━━━ Study material

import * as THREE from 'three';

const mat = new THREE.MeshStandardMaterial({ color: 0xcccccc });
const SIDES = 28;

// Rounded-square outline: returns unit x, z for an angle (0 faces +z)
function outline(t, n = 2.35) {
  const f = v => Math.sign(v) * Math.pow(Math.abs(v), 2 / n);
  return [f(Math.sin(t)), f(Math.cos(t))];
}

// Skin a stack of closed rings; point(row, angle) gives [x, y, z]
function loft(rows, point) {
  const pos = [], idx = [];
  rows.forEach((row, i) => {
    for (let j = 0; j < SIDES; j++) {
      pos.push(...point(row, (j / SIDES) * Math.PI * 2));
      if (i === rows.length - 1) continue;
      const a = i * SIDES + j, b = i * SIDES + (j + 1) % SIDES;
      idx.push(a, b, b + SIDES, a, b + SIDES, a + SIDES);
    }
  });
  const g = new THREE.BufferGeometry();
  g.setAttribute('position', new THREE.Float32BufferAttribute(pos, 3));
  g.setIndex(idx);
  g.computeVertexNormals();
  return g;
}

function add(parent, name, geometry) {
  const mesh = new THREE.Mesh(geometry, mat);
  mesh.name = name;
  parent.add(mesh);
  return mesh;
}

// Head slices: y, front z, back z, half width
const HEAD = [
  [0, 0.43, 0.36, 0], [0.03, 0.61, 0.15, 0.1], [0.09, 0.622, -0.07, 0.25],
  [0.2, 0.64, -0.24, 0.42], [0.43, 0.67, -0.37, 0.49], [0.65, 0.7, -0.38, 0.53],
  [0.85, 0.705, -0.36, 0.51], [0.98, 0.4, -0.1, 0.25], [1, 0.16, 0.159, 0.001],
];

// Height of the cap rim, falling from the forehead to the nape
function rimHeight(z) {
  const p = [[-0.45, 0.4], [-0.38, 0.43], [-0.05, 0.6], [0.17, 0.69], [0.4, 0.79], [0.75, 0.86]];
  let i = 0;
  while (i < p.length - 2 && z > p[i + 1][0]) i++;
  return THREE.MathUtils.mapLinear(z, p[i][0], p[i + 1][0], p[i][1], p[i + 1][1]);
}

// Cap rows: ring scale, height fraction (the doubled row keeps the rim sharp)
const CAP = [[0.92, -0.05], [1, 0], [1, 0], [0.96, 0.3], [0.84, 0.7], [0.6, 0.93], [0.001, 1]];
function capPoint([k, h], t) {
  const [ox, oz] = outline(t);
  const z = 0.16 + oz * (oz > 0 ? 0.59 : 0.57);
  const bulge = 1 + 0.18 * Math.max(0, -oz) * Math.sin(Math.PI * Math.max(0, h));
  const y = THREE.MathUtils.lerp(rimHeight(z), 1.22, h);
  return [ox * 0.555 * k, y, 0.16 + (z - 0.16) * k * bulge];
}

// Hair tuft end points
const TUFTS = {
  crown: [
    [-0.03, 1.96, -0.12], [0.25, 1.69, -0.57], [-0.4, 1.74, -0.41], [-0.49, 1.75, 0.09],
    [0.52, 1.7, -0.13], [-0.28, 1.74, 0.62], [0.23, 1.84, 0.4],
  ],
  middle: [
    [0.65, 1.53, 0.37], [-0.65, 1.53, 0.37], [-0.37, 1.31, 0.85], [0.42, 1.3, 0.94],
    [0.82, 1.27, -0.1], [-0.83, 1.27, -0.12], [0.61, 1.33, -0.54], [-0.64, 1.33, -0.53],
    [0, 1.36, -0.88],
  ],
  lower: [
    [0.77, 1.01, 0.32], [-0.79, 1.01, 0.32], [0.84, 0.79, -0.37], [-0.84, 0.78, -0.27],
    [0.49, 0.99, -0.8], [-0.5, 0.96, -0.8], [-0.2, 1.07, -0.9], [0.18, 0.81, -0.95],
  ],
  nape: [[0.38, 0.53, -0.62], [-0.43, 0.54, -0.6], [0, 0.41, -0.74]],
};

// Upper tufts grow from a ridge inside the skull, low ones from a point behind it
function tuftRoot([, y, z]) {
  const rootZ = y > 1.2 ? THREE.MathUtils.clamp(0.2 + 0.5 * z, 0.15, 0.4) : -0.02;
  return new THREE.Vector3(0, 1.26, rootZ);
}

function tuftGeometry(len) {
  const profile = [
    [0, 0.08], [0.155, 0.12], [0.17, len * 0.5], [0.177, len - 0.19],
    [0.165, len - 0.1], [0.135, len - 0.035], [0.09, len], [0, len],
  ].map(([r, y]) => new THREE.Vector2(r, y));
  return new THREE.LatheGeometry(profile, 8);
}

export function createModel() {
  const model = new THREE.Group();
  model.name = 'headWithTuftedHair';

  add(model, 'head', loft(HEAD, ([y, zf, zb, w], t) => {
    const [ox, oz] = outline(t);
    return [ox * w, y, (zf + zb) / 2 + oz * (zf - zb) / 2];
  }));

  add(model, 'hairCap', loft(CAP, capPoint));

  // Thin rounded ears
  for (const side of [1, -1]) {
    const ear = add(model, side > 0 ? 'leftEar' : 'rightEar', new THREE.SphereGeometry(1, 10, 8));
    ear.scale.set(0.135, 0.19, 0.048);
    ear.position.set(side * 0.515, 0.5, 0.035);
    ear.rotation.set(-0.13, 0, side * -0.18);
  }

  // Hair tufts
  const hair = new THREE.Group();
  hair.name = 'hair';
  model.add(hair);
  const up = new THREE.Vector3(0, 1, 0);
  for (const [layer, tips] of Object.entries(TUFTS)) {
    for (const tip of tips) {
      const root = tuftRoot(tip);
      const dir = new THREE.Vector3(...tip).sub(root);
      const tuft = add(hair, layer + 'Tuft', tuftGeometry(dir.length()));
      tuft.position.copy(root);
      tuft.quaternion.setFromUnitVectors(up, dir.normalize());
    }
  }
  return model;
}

━━━━━━

Look through the entries above. Copy out every line holding the word "MathUtils".

Solution to the problem:
  return THREE.MathUtils.mapLinear(z, p[i][0], p[i + 1][0], p[i][1], p[i + 1][1]);
  const y = THREE.MathUtils.lerp(rimHeight(z), 1.22, h);
  const rootZ = y > 1.2 ? THREE.MathUtils.clamp(0.2 + 0.5 * z, 0.15, 0.4) : -0.02;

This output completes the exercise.